Kota Kinabalu's outlying suburban areas are as varied and scattered as the population, and offer plenty more things to see and do. These can easily be reached by bus, car or, for more convenience, via organised tours.

Likas & Inanam

Apart from being dense residential districts, Likas and Inanam also serve as major industrial areas for the KK precinct. Amidst shops, offices and factories, several tourists attractions make these districts a must-visit for the traveller, such as the Kota Kinabalu Bird Sanctuary, the Sabah Foundation Building, Likas Floating Mosque and the scenic Likas Bay, where the annual Dragon Boat Race takes place.

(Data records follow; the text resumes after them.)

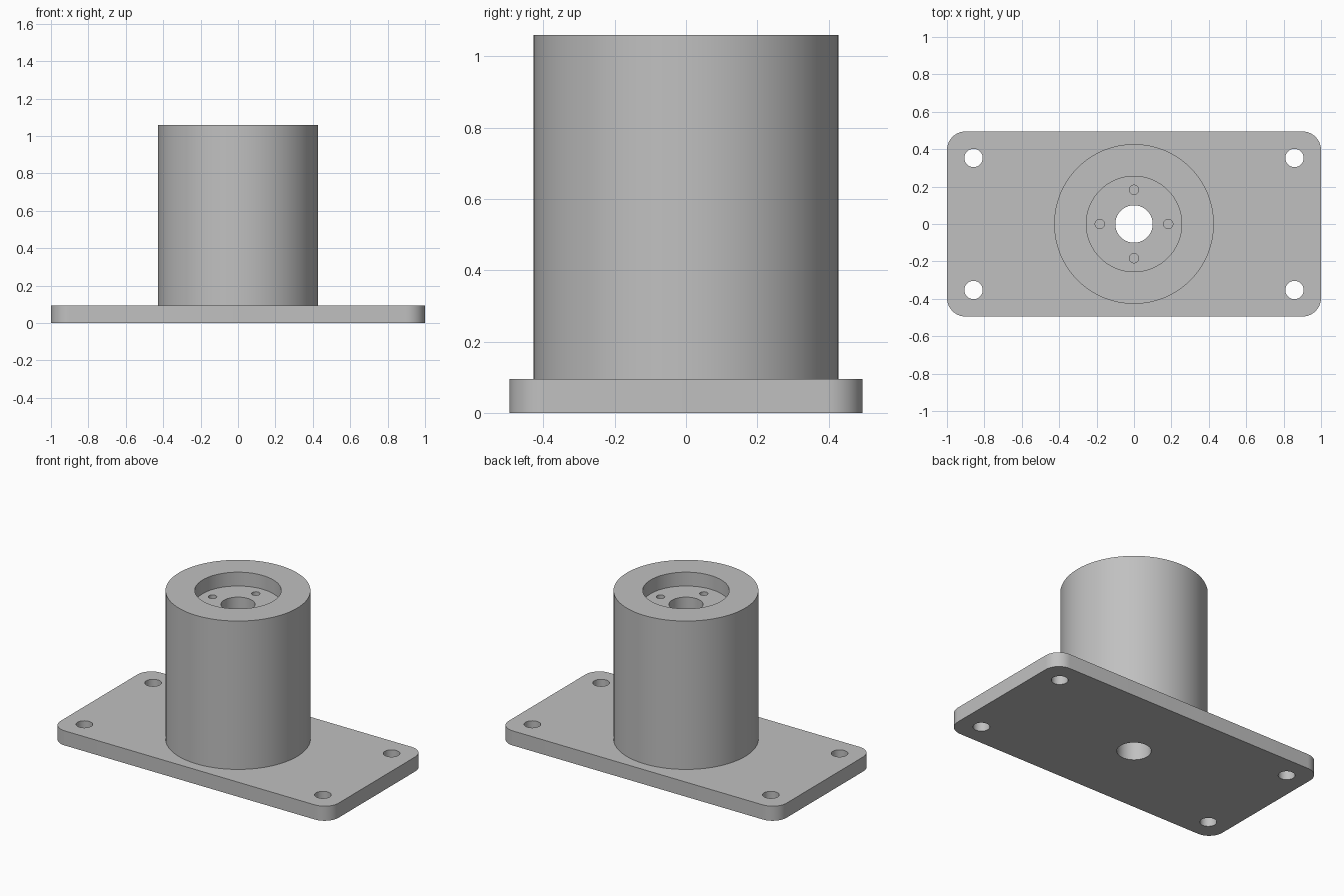
import bpy
import bmesh
from math import cos, sin, pi
from mathutils import Matrix

if "Cube" in bpy.data.objects:
    bpy.data.objects.remove(bpy.data.objects["Cube"], do_unlink=True)

PLATE_TOP, BODY_TOP, RECESS_FLOOR = 0.095, 1.06, 0.97
HALF_X, HALF_Y, CORNER = 1.0, 0.495, 0.1

steel = bpy.data.materials.new("grey_metal")
steel.use_nodes = True
GREY = (0.53, 0.53, 0.53, 1)
steel.diffuse_color = GREY
steel.node_tree.nodes["Principled BSDF"].inputs["Base Color"].default_value = GREY


def add_object(name, bm):
    bmesh.ops.recalc_face_normals(bm, faces=bm.faces)
    mesh = bpy.data.meshes.new(name)
    bm.to_mesh(mesh)
    bm.free()
    mesh.materials.append(steel)
    obj = bpy.data.objects.new(name, mesh)
    bpy.context.collection.objects.link(obj)
    return obj


def cylinder(name, radius, bottom, top, x=0, y=0, sides=64):
    bm = bmesh.new()
    bmesh.ops.create_cone(bm, cap_ends=True, segments=sides, radius1=radius,
                          radius2=radius, depth=top - bottom,
                          matrix=Matrix.Translation((x, y, (top + bottom) / 2)))
    return add_object(name, bm)


def rounded_plate(name, steps=12):
    bm = bmesh.new()
    verts = []
    for i, (sx, sy) in enumerate([(1, 1), (-1, 1), (-1, -1), (1, -1)]):
        for k in range(steps + 1):
            a = (i + k / steps) * pi / 2
            verts.append(bm.verts.new((sx * (HALF_X - CORNER) + CORNER * cos(a),
                                       sy * (HALF_Y - CORNER) + CORNER * sin(a), 0)))
    face = bm.faces.new(verts)
    side = bmesh.ops.extrude_face_region(bm, geom=[face])["geom"]
    bmesh.ops.translate(bm, vec=(0, 0, PLATE_TOP),
                        verts=[v for v in side if isinstance(v, bmesh.types.BMVert)])
    return add_object(name, bm)


def combine(target, tool, operation):
    mod = target.modifiers.new(operation.lower(), "BOOLEAN")
    mod.operation, mod.solver, mod.object = operation, "EXACT", tool
    bpy.context.view_layer.objects.active = target
    bpy.ops.object.modifier_apply(modifier=mod.name)
    bpy.data.objects.remove(tool, do_unlink=True)


# Base plate with the round body fused on top
mount = rounded_plate("flanged_mount")
combine(mount, cylinder("body", 0.427, PLATE_TOP / 2, BODY_TOP, sides=128), "UNION")

# Centre bore and recess in the top
combine(mount, cylinder("bore", 0.1, -0.1, 1.2), "DIFFERENCE")
combine(mount, cylinder("recess", 0.255, RECESS_FLOOR, 1.2, sides=96), "DIFFERENCE")

# Mounting holes through the plate corners
for sx in (-1, 1):
    for sy in (-1, 1):
        combine(mount, cylinder("corner_hole", 0.049, -0.1, 0.2,
                                sx * 0.858, sy * 0.353, 48), "DIFFERENCE")

# Four blind screw holes in the recess floor
for i in range(4):
    a = i * pi / 2
    combine(mount, cylinder("screw_hole", 0.025, RECESS_FLOOR - 0.12, 1.02,
                            0.183 * cos(a), 0.183 * sin(a), 32), "DIFFERENCE")

# Smooth round walls, crisp rims
bpy.ops.object.select_all(action="DESELECT")
mount.select_set(True)
bpy.context.view_layer.objects.active = mount
bpy.ops.object.shade_smooth_by_angle(angle=pi / 6)
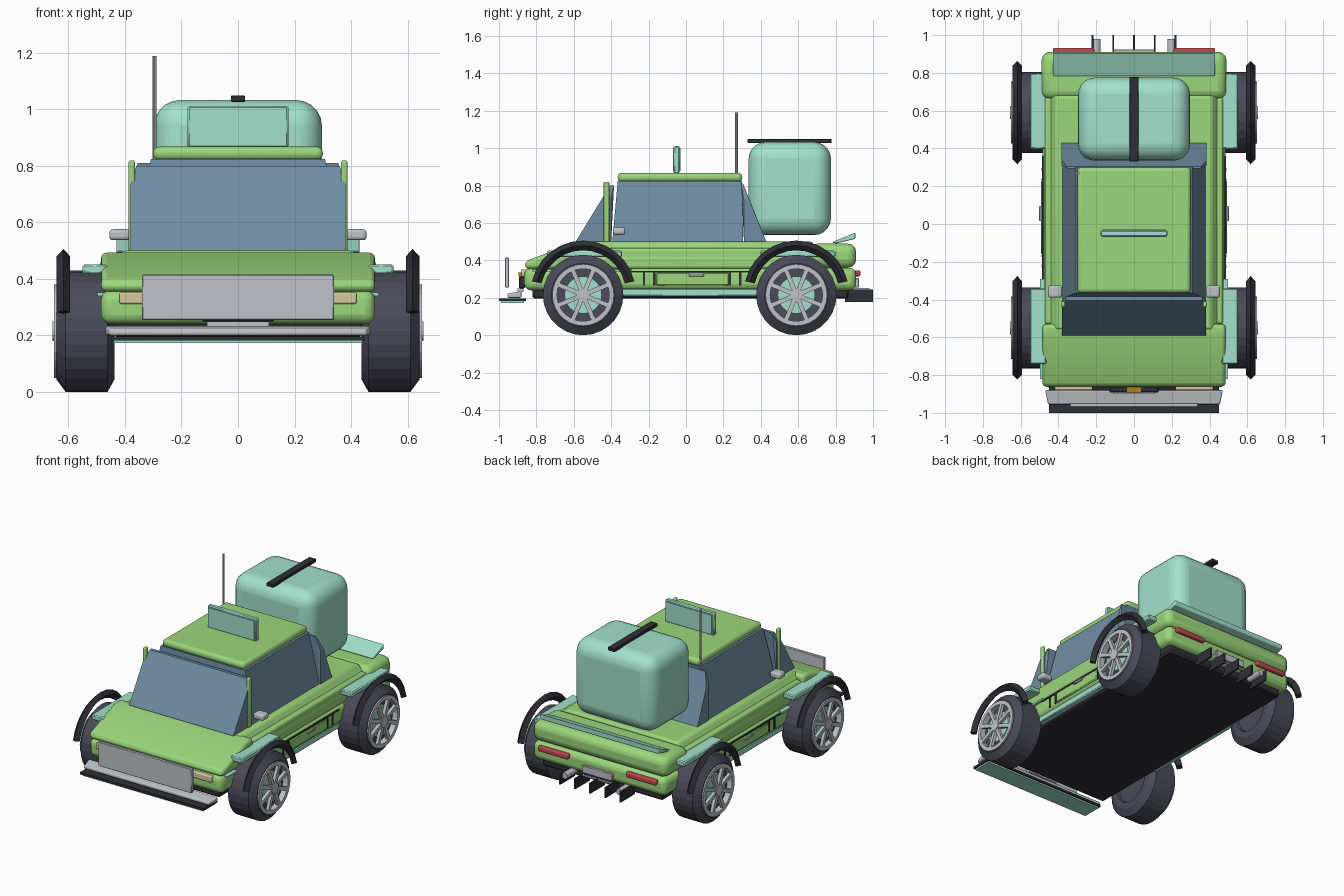
import bpy, bmesh
from math import sin, cos, pi, radians
from mathutils import Vector, Matrix

if "Cube" in bpy.data.objects:
    bpy.data.objects.remove(bpy.data.objects["Cube"])

COL = dict(green=(.33, .68, .20), mint=(.36, .75, .60), glass=(.16, .27, .37), dark=(.028, .028, .038),
           tyre=(.07, .07, .10), silver=(.52, .55, .58), red=(.55, .06, .08), cream=(.68, .58, .35), gold=(.4, .22, .03))
MATS = {}
for k, c in COL.items():
    MATS[k] = bpy.data.materials.new(k)
    MATS[k].diffuse_color = (*c, 1)


def finish(name, bm, mat, bevel=0, seg=3, smooth=True):
    bmesh.ops.recalc_face_normals(bm, faces=bm.faces)
    me = bpy.data.meshes.new(name)
    bm.to_mesh(me)
    bm.free()
    ob = bpy.data.objects.new(name, me)
    bpy.context.collection.objects.link(ob)
    me.materials.append(MATS[mat])
    if bevel:
        m = ob.modifiers.new("bevel", 'BEVEL')
        m.width, m.segments, m.limit_method = bevel, seg, 'ANGLE'
    if smooth and bevel:
        bpy.ops.object.select_all(action='DESELECT')
        ob.select_set(True)
        bpy.context.view_layer.objects.active = ob
        bpy.ops.object.shade_smooth_by_angle(angle=radians(35))
    return ob


def box(name, x, y, z, mat, bevel=0, seg=3):
    bm = bmesh.new()
    bmesh.ops.create_cube(bm, size=1)
    for v in bm.verts:
        v.co = Vector([(r[0] + r[1]) / 2 + c * (r[1] - r[0]) for c, r in zip(v.co, (x, y, z))])
    return finish(name, bm, mat, bevel, seg)


def both(name, x, y, z, mat, bevel=0, seg=3):
    for s, n in ((-1, "left"), (1, "right")):
        box(f"{n}_{name}", sorted((s * x[0], s * x[1])), y, z, mat, bevel, seg)


def hull(name, pts, mat, bevel=0):
    # convex part, mirrored across x
    bm = bmesh.new()
    for x, y, z in pts:
        bm.verts.new((x, y, z))
        bm.verts.new((-x, y, z))
    bmesh.ops.convex_hull(bm, input=bm.verts)
    bmesh.ops.dissolve_limit(bm, angle_limit=.02, verts=bm.verts, edges=bm.edges)
    return finish(name, bm, mat, bevel)


def ring(name, profile, mat, centre, n=24, a0=0, a1=2 * pi):
    # sweep a closed (x, r) profile round the x axis
    full = abs(a1 - a0 - 2 * pi) < 1e-4
    bm = bmesh.new()
    rows = []
    for i in range(n if full else n + 1):
        a = a0 + (a1 - a0) * i / n
        rows.append([bm.verts.new((x, r * cos(a) + centre[0], r * sin(a) + centre[1])) for x, r in profile])
    k = len(profile)
    for i in range(n):
        p, q = rows[i], rows[(i + 1) % len(rows)]
        for j in range(k):
            bm.faces.new((p[j], p[(j + 1) % k], q[(j + 1) % k], q[j]))
    if not full:
        bm.faces.new(rows[0])
        bm.faces.new(rows[-1])
    return finish(name, bm, mat)


def rod(name, p, q, r, mat, n=12):
    p, q = Vector(p), Vector(q)
    bm = bmesh.new()
    rot = (q - p).to_track_quat('Z', 'Y').to_matrix().to_4x4()
    bmesh.ops.create_cone(bm, cap_ends=True, segments=n, radius1=r, radius2=r, depth=(q - p).length,
                          matrix=Matrix.Translation((p + q) / 2) @ rot)
    return finish(name, bm, mat)


# Chassis and body
box("chassis", (-.44, .44), (-.82, .87), (.195, .27), 'dark', .01, 1)
box("lower_body", (-.485, .485), (-.865, .91), (.24, .36), 'green', .035)
hull("hood", [(.485, y, z) for y, z in ((-.53, .355), (-.86, .355), (-.86, .395), (-.60, .493), (-.53, .493))],
     'green', .025)
hull("mid_body", [(x, y, z) for y in (-.56, .68)
                  for x, z in ((.475, .355), (.475, .42), (.41, .50))], 'green', .015)
both("shoulder", (.415, .472), (-.53, .67), (.40, .465), 'green', .015)
box("rear_deck", (-.49, .49), (.66, .91), (.36, .49), 'green', .045)
hull("rear_spoiler", [(.43, .78, .497), (.43, .905, .548), (.43, .905, .515), (.43, .80, .49)], 'mint', .006)

# Sides
both("sill", (.40, .475), (-.36, .41), (.208, .25), 'mint', .006, 1)
both("door_panel", (.47, .492), (-.16, .23), (.265, .335), 'green', .006, 1)
both("door_handle", (.485, .502), (.015, .095), (.313, .33), 'silver', .004, 1)
both("belt_seam", (.47, .488), (-.30, .36), (.335, .343), 'dark')
for i, y in enumerate((-.225, -.17, .235, .29)):
    both(f"door_seam_{i}", (.47, .49), (y - .006, y + .006), (.265, .338), 'dark')
both("front_trim", (.47, .498), (-.82, -.29), (.34, .352), 'mint')

# Cabin
hull("cabin_glass", [(x, y, z) for x, y, z in ((.38, -.395, .49), (.38, .305, .49), (.308, -.365, .825), (.308, .30, .825))],
     'glass')
hull("windshield", [(.38, -.59, .50), (.38, -.443, .74), (.36, -.405, .80), (.38, -.40, .50), (.38, -.40, .74),
                    (.36, -.385, .80)], 'glass')
hull("rear_window", [(.385, .43, .50), (.385, .31, .50), (.385, .34, .72), (.385, .31, .72), (.355, .305, .81),
                     (.355, .295, .81)], 'glass')
box("roof", (-.30, .30), (-.365, .30), (.82, .868), 'green', .02)
both("front_pillar", (.365, .387), (-.44, -.41), (.49, .82), 'green', .007)
both("mirror", (.38, .455), (-.39, -.325), (.537, .576), 'silver', .012)

# Roof sign, antenna, cargo box
box("roof_sign", (-.178, .178), (-.066, -.034), (.865, 1.012), 'mint', .006, 1)
box("sign_panel", (-.166, .166), (-.07, -.03), (.877, 1.0), 'mint')
rod("antenna", (-.295, .27, .80), (-.295, .27, 1.19), .007, 'silver', 8)
box("cargo_box", (-.297, .297), (.335, .775), (.535, 1.033), 'mint', .09, 5)
box("cargo_strap", (-.025, .025), (.33, .778), (1.027, 1.05), 'dark', .003, 1)

# Front
hull("front_bumper", [(.47, -.88, .235), (.47, -.88, .20), (.455, -.955, .20), (.455, -.955, .222)], 'silver', .008)
box("front_splitter", (-.45, .45), (-1.0, -.855), (.183, .197), 'dark')
box("splitter_lip", (-.44, .44), (-.99, -.865), (.173, .184), 'mint')
box("front_plate", (-.34, .34), (-.968, -.947), (.255, .415), 'silver', .003, 1)
box("lower_plate", (-.11, .11), (-.90, -.87), (.232, .25), 'silver')
box("grille", (-.13, .13), (-.893, -.86), (.25, .315), 'dark', .006, 1)
box("grille_badge", (-.04, .04), (-.896, -.86), (.315, .335), 'gold')
both("headlight", (.22, .42), (-.88, -.85), (.312, .352), 'cream', .006)

# Rear
both("tail_light", (.21, .43), (.90, .932), (.315, .347), 'red', .008)
box("rear_plate", (-.11, .11), (.90, .925), (.255, .305), 'silver', .004, 1)
for i in range(5):
    x = -.22 + .11 * i
    box(f"diffuser_fin_{i}", (x - .005, x + .005), (.85, 1.0), (.177, .245), 'dark')
box("diffuser_bar", (-.11, .11), (.915, .925), (.235, .245), 'silver')
for s in (-1, 1):
    rod("exhaust", (s * .198, .80, .232), (s * .198, .98, .232), .021, 'silver', 16)

# Wheels, arches and fender pads
for end, y in (("front", -.55), ("rear", .59)):
    both(f"{end}_fender_pad", (.464, .55), (y - .192, y + .208), (.418, .452), 'mint', .006, 1)
    for s in (-1, 1):
        w, c = f"{end}_{'left' if s < 0 else 'right'}", (y, .215)
        ring(w + "_tyre", [(s * x, r) for x, r in ((.437, .13), (.437, .17), (.462, .215), (.61, .215),
                                                 (.643, .17), (.643, .145), (.61, .14), (.46, .12))], 'tyre', c, 28)
        rod(w + "_wheel_back", (s * .45, *c), (s * .615, *c), .145, 'tyre', 28)
        rod(w + "_brake_disc", (s * .60, *c), (s * .632, *c), .10, 'mint', 24)
        ring(w + "_rim", [(s * x, r) for x, r in ((.60, .165), (.652, .165), (.652, .14), (.60, .14))], 'silver', c, 28)
        rod(w + "_hub", (s * .60, *c), (s * .657, *c), .035, 'silver', 16)
        for k in range(4):
            spoke = box(f"{w}_spoke_{k}", (-.01, .01), (-.15, .15), (-.012, .012), 'silver')
            spoke.location = (s * .642, *c)
            spoke.rotation_euler.x = k * pi / 4 + pi / 8
        ring(w + "_arch", [(s * (.618 + dx), .255 + dr) for dx, dr in ((-.024, .0), (0, .026), (.024, 0), (0, -.026))],
             'dark', (y, .225), 12, radians(13), radians(167))

for m in bpy.data.materials:
    if m.users and not m.is_grease_pencil:
        m.use_nodes = True
        m.node_tree.nodes["Principled BSDF"].inputs["Base Color"].default_value = m.diffuse_color
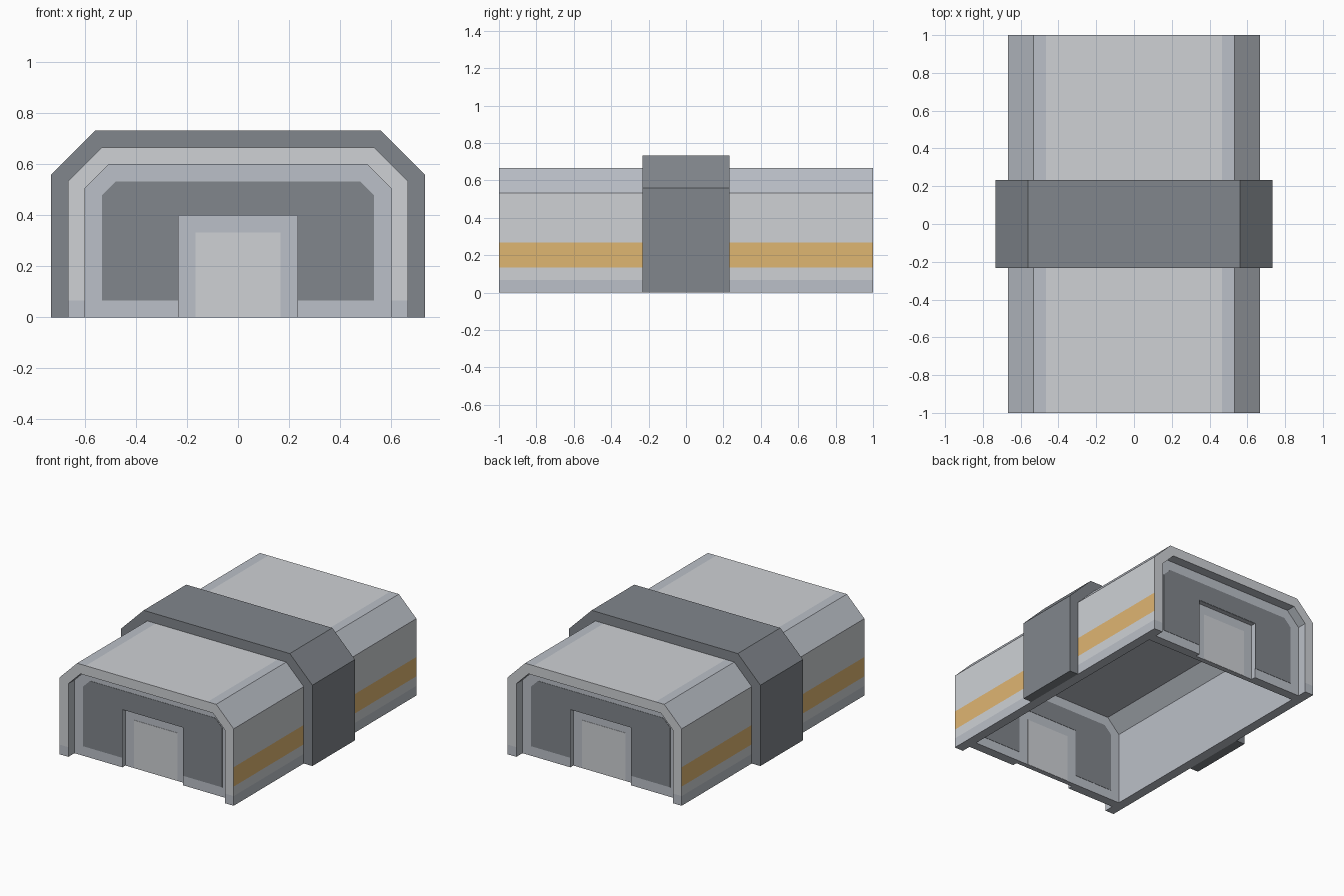
import bpy, bmesh

if "Cube" in bpy.data.objects:
    bpy.data.objects.remove(bpy.data.objects["Cube"])


def material(name, rgb):
    m = bpy.data.materials.new(name)
    m.diffuse_color = [(c / 255) ** 2.2 for c in rgb] + [1]
    m.use_nodes = True
    m.node_tree.nodes["Principled BSDF"].inputs["Base Color"].default_value = m.diffuse_color
    return m


LIGHT = material("light_grey", (205, 208, 212))
MID = material("mid_grey", (186, 191, 199))
DARK = material("dark_grey", (128, 133, 139))
AMBER = material("amber", (222, 180, 113))
MATS = [LIGHT, MID, DARK, AMBER]


def finish(name, bm):
    bmesh.ops.recalc_face_normals(bm, faces=bm.faces[:])
    me = bpy.data.meshes.new(name)
    bm.to_mesh(me)
    bm.free()
    for m in MATS:
        me.materials.append(m)
    ob = bpy.data.objects.new(name, me)
    bpy.context.collection.objects.link(ob)
    return ob


def mirrored(half):
    return half + [(-x, z) for x, z in reversed(half)]


def arch(name, outer, inner, y0, y1, skin, rim, lining):
    """Thick arch along y from paired right-half profiles, coloured per segment."""
    bm = bmesh.new()
    rows = [[bm.verts.new((x, y, z)) for x, z in mirrored(p)]
            for p, y in ((outer, y0), (outer, y1), (inner, y1), (inner, y0))]
    skin, rim = (s + s[-2::-1] for s in (skin, rim))
    for i in range(len(skin)):
        for k, mat in enumerate((skin[i], rim[i], lining, rim[i])):
            a, b = rows[k], rows[(k + 1) % 4]
            bm.faces.new((a[i], a[i + 1], b[i + 1], b[i])).material_index = MATS.index(mat)
    for i in (0, -1):
        bm.faces.new([r[i] for r in rows]).material_index = MATS.index(rim[0])
    return finish(name, bm)


def slab(name, half, y0, y1, mat):
    """Solid plate between y0 and y1 from the right half of its outline."""
    bm = bmesh.new()
    face = bm.faces.new([bm.verts.new((x, y0, z)) for x, z in mirrored(half)])
    ext = bmesh.ops.extrude_face_region(bm, geom=[face], use_keep_orig=True)["geom"]
    bmesh.ops.translate(bm, vec=(0, y1 - y0, 0),
                        verts=[v for v in ext if isinstance(v, bmesh.types.BMVert)])
    for f in bm.faces:
        f.material_index = MATS.index(mat)
    return finish(name, bm)


# Hollow tunnel shell with skirting, side stripes and roof edge trim
LEVELS = (0, 0.067, 0.133, 0.267)
arch("shell",
     [(0.667, z) for z in LEVELS] + [(0.667, 0.533), (0.533, 0.667), (0.467, 0.667)],
     [(0.6, z) for z in LEVELS] + [(0.6, 0.507), (0.507, 0.6), (0.467, 0.6)],
     -1, 1,
     [MID, LIGHT, AMBER, LIGHT, MID, MID, LIGHT],
     [MID] + [LIGHT] * 6, MID)

# Raised band around the middle
arch("middle_band",
     [(0.733, 0), (0.733, 0.56), (0.56, 0.733)],
     [(0.667, 0), (0.667, 0.533), (0.533, 0.667)],
     -0.233, 0.233, [DARK] * 3, [DARK] * 3, DARK)

# Recessed end walls, each with a set-back door; panels show on both sides
for side, s in (("front", -1), ("back", 1)):
    slab(side + "_wall",
         [(0.233, 0.4), (0.233, 0), (0.6, 0), (0.6, 0.507), (0.507, 0.6)],
         s * 0.933, s * 0.867, MID)
    slab(side + "_wall_panel",
         [(0.235, 0.402), (0.235, 0.067), (0.533, 0.067), (0.533, 0.48), (0.48, 0.533)],
         s * 0.935, s * 0.865, DARK)
    slab(side + "_door", [(0.233, 0), (0.233, 0.4)], s * 0.9, s * 0.867, MID)
    slab(side + "_door_panel", [(0.167, 0.001), (0.167, 0.333)], s * 0.902, s * 0.865, LIGHT)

Largely a residential suburb, Penampang is less than 10 minutes away from the city, and is predominantly populated by the Kadazans, the largest of the 32 ethnic groups. Closer to the city, the houses are the typical terrace and semi-detached concretes seen in many modern suburbs. Drive further towards the Monsopiad Cultural Village, however, and you will come across various villages, where folks still live in wooden houses built on stilts.

Look out for the Hongkod Koisaan along the Penampang Road. This is where the Kadazandusun Cultural Association holds its yearly Kaamatan celebration in May. It's a day of merry-making and features enthralling displays of cultural performances.


Closer to Likas is Tuaran, a growing district that now boasts two comprehensive luxury resorts?Shangri-La Rasa Ria and Nexus Karambunai, each with a private beach and golf course. The Club Sabah, a recreational retreat, is also found here, providing visitors a wide array of water and indoor sports facilities. Meanwhile, the nearby Mengkabong Water Village offers a pleasant glimpse of the local fishermen's lifestyle.